Provided they survive. Indonesian university administrations seem tolerant - unlike their Western counterparts who’d slap on bans, fearing litigation from injuries. For concrete is unforgiving and asphalt scarifying.
Kerbs crumble, rails rust; wet ceramic is like ice. Sharp edges are everywhere, though often hidden. Malang University is Campus Hazard, Dangerville Central. Or so it appeared to this writer.
Or maybe I’ve just got too old.
JUMPING FOR JOY
Le Parkour (a corruption of the French word parcours for ‘course’) had its origins in army combat training where soldiers scramble through obstacles. It got a major boost with the French film hit Yamakasi (2001).
This was shown in Indonesia about three years ago. A further surge of interest came with the BBC TV documentary Jump London.
Banlieue 13, another film in the same genre has already been shown overseas but has yet to react the archipelago. This is reported to feature David Belle, the leading exponent of Le Parkour though he’s now in his 30s.
Participants are known as ‘traceurs’. Originally meaning ‘to trace’, it’s now used for ‘going fast.’
The purists say Le Parkour must have elegant movements and be more of a dance than a clumsy scramble over walls. Traceurs use words like ‘escape’ and ‘reach’ – clearly indicating frustration with the constraints of city life.
Movements have to be fluid, not jerky and each jump has a special term – in French, of course. You don’t do a cat jump, but a saut de chat.

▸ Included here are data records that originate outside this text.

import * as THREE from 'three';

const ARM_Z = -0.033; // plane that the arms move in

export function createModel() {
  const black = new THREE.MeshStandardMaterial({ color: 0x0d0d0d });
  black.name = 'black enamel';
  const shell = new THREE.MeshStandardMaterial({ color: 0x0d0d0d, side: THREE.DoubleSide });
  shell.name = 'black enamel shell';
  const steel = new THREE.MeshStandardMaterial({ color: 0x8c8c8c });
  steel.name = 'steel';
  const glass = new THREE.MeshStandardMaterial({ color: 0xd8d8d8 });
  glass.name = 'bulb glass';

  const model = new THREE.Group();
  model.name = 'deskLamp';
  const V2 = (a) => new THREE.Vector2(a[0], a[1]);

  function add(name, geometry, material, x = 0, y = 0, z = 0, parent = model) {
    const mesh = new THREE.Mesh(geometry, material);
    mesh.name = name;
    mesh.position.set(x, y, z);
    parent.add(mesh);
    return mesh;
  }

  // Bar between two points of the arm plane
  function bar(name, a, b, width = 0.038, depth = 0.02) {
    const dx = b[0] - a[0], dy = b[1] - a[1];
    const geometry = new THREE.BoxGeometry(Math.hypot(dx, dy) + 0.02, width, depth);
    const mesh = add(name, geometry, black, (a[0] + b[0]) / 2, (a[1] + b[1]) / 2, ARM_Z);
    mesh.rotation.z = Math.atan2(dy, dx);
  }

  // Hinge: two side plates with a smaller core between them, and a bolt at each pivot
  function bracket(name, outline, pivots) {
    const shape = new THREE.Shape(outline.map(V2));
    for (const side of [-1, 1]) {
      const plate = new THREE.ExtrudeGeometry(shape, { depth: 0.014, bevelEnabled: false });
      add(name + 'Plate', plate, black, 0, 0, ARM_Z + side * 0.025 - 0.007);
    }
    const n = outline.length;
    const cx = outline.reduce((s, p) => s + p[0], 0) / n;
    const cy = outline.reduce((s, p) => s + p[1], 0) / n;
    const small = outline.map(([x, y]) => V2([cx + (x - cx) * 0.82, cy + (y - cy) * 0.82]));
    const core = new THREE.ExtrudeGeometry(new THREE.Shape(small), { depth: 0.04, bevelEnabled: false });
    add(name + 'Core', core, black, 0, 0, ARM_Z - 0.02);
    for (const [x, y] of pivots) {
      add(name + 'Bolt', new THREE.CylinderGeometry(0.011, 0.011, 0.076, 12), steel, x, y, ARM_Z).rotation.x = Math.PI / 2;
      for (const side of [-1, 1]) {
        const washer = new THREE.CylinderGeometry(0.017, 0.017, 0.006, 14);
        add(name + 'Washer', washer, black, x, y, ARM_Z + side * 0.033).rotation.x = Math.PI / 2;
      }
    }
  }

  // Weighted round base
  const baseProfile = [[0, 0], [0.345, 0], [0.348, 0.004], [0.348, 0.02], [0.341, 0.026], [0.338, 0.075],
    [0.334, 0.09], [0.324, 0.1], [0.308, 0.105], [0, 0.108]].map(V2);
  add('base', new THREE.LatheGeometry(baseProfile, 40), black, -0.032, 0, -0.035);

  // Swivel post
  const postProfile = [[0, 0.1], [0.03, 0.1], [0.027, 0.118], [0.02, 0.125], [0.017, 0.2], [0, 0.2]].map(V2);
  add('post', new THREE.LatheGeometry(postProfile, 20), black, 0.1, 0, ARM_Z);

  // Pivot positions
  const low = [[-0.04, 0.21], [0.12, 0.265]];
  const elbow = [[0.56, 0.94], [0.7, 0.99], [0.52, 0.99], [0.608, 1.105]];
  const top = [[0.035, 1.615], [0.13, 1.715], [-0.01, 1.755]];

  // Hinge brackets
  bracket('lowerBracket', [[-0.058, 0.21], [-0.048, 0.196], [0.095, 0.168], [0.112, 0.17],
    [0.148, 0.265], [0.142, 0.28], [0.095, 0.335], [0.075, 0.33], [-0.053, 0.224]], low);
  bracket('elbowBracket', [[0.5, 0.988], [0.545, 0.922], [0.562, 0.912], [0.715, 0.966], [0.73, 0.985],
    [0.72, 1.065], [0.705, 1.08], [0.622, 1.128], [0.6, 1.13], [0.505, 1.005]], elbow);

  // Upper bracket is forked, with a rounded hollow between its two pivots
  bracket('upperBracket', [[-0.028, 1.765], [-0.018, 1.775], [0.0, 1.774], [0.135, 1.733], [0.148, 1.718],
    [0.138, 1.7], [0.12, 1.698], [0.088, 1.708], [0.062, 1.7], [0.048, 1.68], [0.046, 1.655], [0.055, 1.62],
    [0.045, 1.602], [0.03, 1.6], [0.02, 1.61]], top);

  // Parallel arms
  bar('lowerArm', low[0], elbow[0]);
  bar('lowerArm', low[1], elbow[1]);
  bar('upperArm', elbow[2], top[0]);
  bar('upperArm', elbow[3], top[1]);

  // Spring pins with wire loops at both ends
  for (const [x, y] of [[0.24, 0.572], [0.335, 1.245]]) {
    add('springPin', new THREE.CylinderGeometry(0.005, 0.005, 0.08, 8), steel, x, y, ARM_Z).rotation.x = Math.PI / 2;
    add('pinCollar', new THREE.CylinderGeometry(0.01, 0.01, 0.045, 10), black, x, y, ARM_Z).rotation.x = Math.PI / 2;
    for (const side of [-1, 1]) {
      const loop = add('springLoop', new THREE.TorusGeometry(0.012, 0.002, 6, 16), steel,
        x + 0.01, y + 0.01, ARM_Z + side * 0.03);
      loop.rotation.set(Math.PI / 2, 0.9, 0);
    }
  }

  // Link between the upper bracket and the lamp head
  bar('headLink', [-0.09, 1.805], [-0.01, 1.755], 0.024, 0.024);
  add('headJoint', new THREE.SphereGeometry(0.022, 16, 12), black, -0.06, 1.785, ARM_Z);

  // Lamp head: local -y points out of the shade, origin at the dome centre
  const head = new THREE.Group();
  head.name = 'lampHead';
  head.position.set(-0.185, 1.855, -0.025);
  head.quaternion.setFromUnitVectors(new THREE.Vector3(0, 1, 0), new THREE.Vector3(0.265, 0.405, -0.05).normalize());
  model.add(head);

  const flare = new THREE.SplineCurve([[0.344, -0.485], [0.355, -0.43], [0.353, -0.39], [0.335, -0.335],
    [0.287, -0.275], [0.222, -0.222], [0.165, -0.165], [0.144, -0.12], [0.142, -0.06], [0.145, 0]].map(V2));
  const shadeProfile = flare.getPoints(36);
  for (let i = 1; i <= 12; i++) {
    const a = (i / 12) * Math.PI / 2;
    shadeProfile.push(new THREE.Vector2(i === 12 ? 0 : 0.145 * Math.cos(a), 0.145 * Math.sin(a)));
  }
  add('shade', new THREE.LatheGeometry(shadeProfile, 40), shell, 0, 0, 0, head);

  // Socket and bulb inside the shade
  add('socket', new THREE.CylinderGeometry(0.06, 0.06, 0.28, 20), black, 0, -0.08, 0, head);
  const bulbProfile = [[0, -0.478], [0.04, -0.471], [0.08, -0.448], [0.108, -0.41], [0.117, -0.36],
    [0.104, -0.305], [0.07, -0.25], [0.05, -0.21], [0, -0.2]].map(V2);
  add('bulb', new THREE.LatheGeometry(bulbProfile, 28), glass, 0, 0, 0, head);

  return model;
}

Le Parkour is universal and relies on the Internet to gain fame. All that’s required is the desire to express your joie de vivre.
(First published in the SundayPost 8 October 2006)